Excerpts from a dataset:
-- -- --
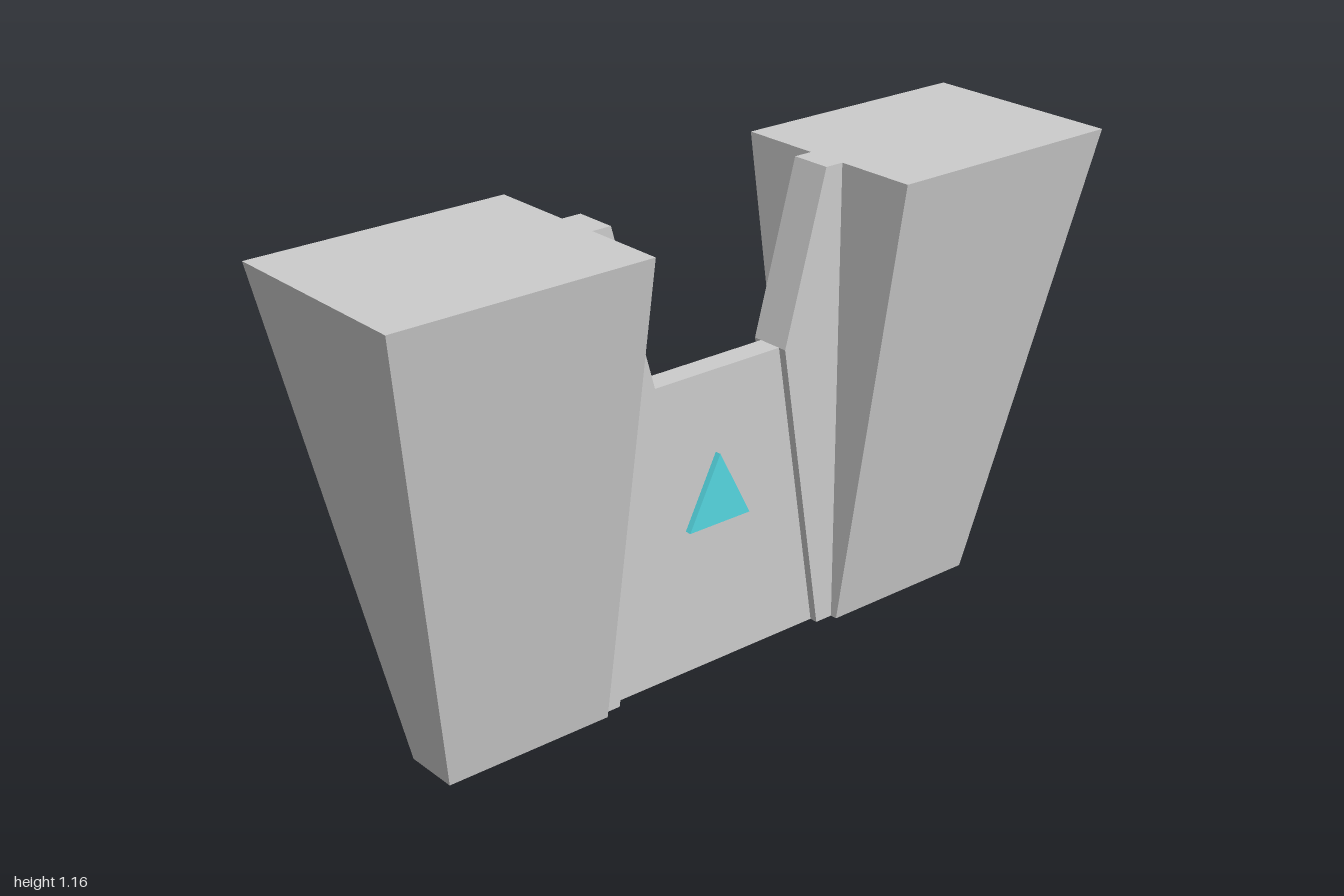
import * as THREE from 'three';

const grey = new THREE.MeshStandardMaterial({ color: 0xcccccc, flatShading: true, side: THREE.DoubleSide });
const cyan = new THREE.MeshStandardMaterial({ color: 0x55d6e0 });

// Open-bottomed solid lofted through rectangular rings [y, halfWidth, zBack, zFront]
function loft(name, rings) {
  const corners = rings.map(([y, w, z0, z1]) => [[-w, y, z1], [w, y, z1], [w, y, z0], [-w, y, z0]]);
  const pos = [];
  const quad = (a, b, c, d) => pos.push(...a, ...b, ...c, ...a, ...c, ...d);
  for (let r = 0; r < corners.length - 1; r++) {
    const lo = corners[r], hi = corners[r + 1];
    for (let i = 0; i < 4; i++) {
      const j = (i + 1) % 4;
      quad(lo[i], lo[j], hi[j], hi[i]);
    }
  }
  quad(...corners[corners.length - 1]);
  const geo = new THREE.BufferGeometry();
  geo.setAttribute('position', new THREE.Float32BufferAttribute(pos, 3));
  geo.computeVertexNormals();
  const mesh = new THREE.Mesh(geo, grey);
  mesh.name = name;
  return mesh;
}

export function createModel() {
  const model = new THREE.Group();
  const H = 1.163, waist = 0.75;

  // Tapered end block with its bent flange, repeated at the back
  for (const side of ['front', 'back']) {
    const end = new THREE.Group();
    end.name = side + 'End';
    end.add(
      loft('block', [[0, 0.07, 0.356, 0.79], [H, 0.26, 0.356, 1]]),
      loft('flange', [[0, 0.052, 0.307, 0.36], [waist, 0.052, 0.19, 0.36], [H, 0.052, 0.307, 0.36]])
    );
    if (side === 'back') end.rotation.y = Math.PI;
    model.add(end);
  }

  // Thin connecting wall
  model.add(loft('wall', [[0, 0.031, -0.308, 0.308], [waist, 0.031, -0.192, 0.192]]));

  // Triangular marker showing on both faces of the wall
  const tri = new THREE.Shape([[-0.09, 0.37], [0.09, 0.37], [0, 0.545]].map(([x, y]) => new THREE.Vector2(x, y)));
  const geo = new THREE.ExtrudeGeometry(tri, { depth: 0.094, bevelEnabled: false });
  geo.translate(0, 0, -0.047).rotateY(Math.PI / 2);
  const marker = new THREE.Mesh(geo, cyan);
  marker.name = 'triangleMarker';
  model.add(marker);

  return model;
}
-- -- --
About this task: In your copy of the entries above, keep the text exact and leave out the pictures.

Solution for this exercise:
import * as THREE from 'three';

const grey = new THREE.MeshStandardMaterial({ color: 0xcccccc, flatShading: true, side: THREE.DoubleSide });
const cyan = new THREE.MeshStandardMaterial({ color: 0x55d6e0 });

// Open-bottomed solid lofted through rectangular rings [y, halfWidth, zBack, zFront]
function loft(name, rings) {
  const corners = rings.map(([y, w, z0, z1]) => [[-w, y, z1], [w, y, z1], [w, y, z0], [-w, y, z0]]);
  const pos = [];
  const quad = (a, b, c, d) => pos.push(...a, ...b, ...c, ...a, ...c, ...d);
  for (let r = 0; r < corners.length - 1; r++) {
    const lo = corners[r], hi = corners[r + 1];
    for (let i = 0; i < 4; i++) {
      const j = (i + 1) % 4;
      quad(lo[i], lo[j], hi[j], hi[i]);
    }
  }
  quad(...corners[corners.length - 1]);
  const geo = new THREE.BufferGeometry();
  geo.setAttribute('position', new THREE.Float32BufferAttribute(pos, 3));
  geo.computeVertexNormals();
  const mesh = new THREE.Mesh(geo, grey);
  mesh.name = name;
  return mesh;
}

export function createModel() {
  const model = new THREE.Group();
  const H = 1.163, waist = 0.75;

  // Tapered end block with its bent flange, repeated at the back
  for (const side of ['front', 'back']) {
    const end = new THREE.Group();
    end.name = side + 'End';
    end.add(
      loft('block', [[0, 0.07, 0.356, 0.79], [H, 0.26, 0.356, 1]]),
      loft('flange', [[0, 0.052, 0.307, 0.36], [waist, 0.052, 0.19, 0.36], [H, 0.052, 0.307, 0.36]])
    );
    if (side === 'back') end.rotation.y = Math.PI;
    model.add(end);
  }

  // Thin connecting wall
  model.add(loft('wall', [[0, 0.031, -0.308, 0.308], [waist, 0.031, -0.192, 0.192]]));

  // Triangular marker showing on both faces of the wall
  const tri = new THREE.Shape([[-0.09, 0.37], [0.09, 0.37], [0, 0.545]].map(([x, y]) => new THREE.Vector2(x, y)));
  const geo = new THREE.ExtrudeGeometry(tri, { depth: 0.094, bevelEnabled: false });
  geo.translate(0, 0, -0.047).rotateY(Math.PI / 2);
  const marker = new THREE.Mesh(geo, cyan);
  marker.name = 'triangleMarker';
  model.add(marker);

  return model;
}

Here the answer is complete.